But this is not the case. Just over 50% of my investments are in ETFs and I am increasing this to around 60% over the next couple of years.
I consider 50% of a portfolio in ETFs to be the absolute minimum. The reasoning is simple. The biggest risk to my portfolio is not some rating agency or a foot-in-mouth politician – it is me.
Benjamin Graham, author of The Intelligent Investor, summed it up best when he said, “The investor’s chief problem and even his worst enemy is likely to be himself”.
The risk is I buy the wrong share (done that); hold onto a bad share for far too long (done that); miss new trends (done that). The list of personal investment risks goes on. A core selection of ETFs also gives me instant diversification across asset classes and geographies. For example, I know little about selecting property ETFs so I just buy the CoreShares SA Property Income ETF (share code: CSPROP) and I get the largest property stocks. Want US exposure? Buy the S&P500.

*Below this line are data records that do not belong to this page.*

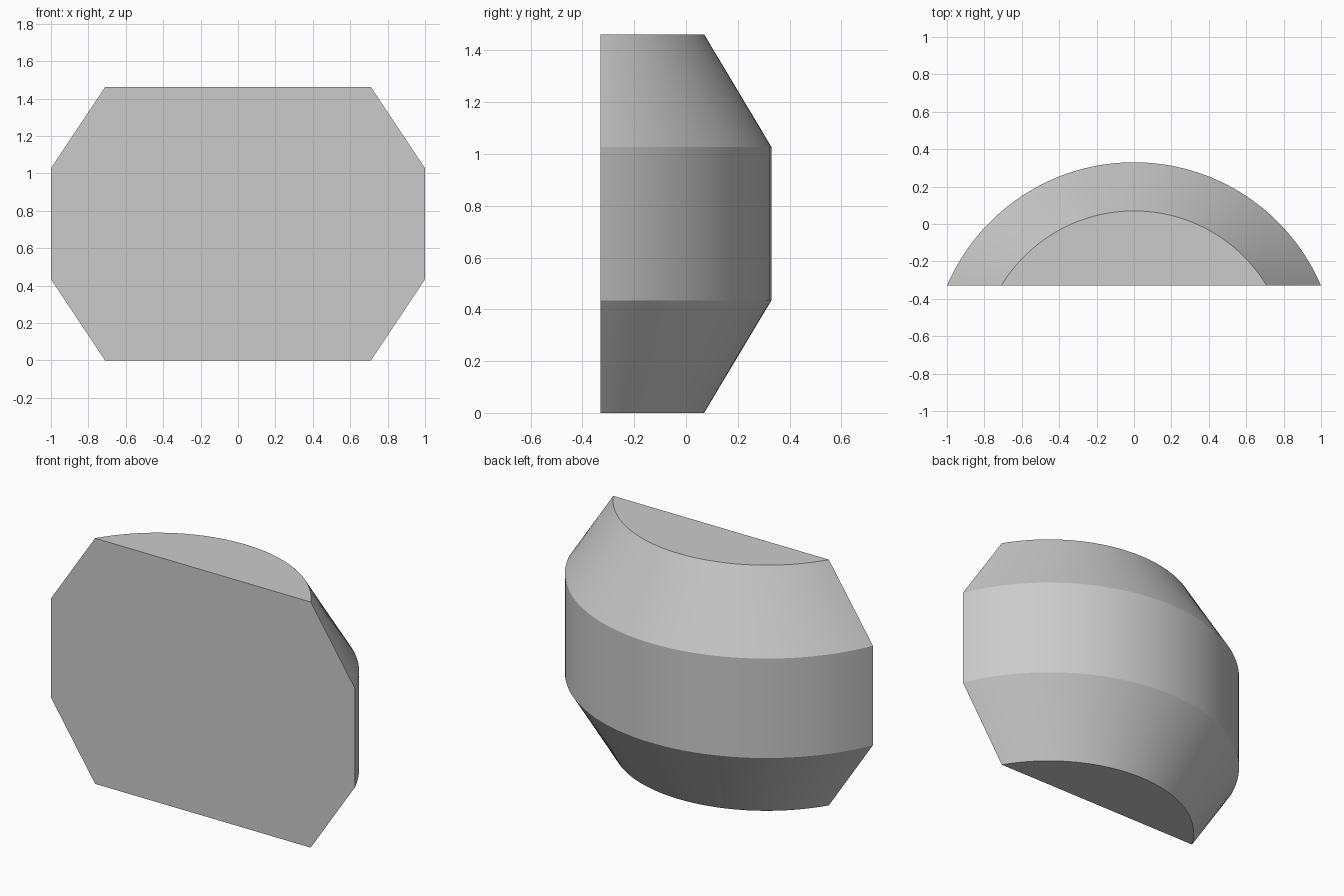
import bpy, bmesh, math

cube = bpy.data.objects.get("Cube")
if cube:
    bpy.data.objects.remove(cube, do_unlink=True)

FRONT = -0.33      # y of the flat front
SEGMENTS = 64

grey = bpy.data.materials.new("plain grey")
grey.use_nodes = True
colour = (0.6, 0.6, 0.6, 1)
grey.diffuse_color = colour
grey.node_tree.nodes["Principled BSDF"].inputs["Base Color"].default_value = colour


def arc_ring(bm, half_width, depth, z):
    """Circular arc bulging to the back, with its chord on the front plane."""
    radius = (half_width ** 2 + depth ** 2) / (2 * depth)
    centre = FRONT + depth - radius
    sweep = math.asin(half_width / radius)
    angles = [sweep * (2 * i / SEGMENTS - 1) for i in range(SEGMENTS + 1)]
    return [bm.verts.new((radius * math.sin(a), centre + radius * math.cos(a), z))
            for a in angles]


# Bowed body: lower taper, upright band and upper taper
bm = bmesh.new()
levels = [(0.71, 0.40, 0), (1, 0.66, 0.435), (1, 0.66, 1.027), (0.71, 0.40, 1.462)]
rings = [arc_ring(bm, *level) for level in levels]
for low, high in zip(rings, rings[1:]):
    for i in range(SEGMENTS):
        bm.faces.new((low[i], low[i + 1], high[i + 1], high[i]))

# Flat bottom, top and front
bm.faces.new(rings[0])
bm.faces.new(rings[-1])
bm.faces.new([r[0] for r in rings] + [r[-1] for r in reversed(rings)])
bmesh.ops.recalc_face_normals(bm, faces=bm.faces)

mesh = bpy.data.meshes.new("bowed_body")
bm.to_mesh(mesh)
bm.free()
mesh.materials.append(grey)
body = bpy.data.objects.new("bowed_body", mesh)
bpy.context.collection.objects.link(body)

# Smooth curve, crisp band edges
bpy.ops.object.select_all(action='DESELECT')
body.select_set(True)
bpy.context.view_layer.objects.active = body
bpy.ops.object.shade_smooth_by_angle(angle=math.radians(25))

By putting 50% of my portfolio into general market ETFs, I remove myself from the process ensuring that at least half my portfolio will generate market returns that will, over time, beat inflation and create wealth.
For a newbie to the stock market 100% should go into ETFs with the first R36k every year going straight into a tax-free account. In fact, most South Africans should stick with 100% in ETFs and create wealth over time.
When your confidence grows and you already have a large pile of ETFs, you can start down the road of individual share investing. But do so cautiously always remembering to top up your ETF investments to keep this part of your portfolio at least 50%.
If you decide to only invest in ETFs, that’s perfectly fine and likely you’ll be richer for that decision as you’ll never own a dog of a share that’ll cost you money.
The bottom line is that ETFs should form the core of every portfolio with a minimum of 50% regardless of the investor’s knowledge and experience.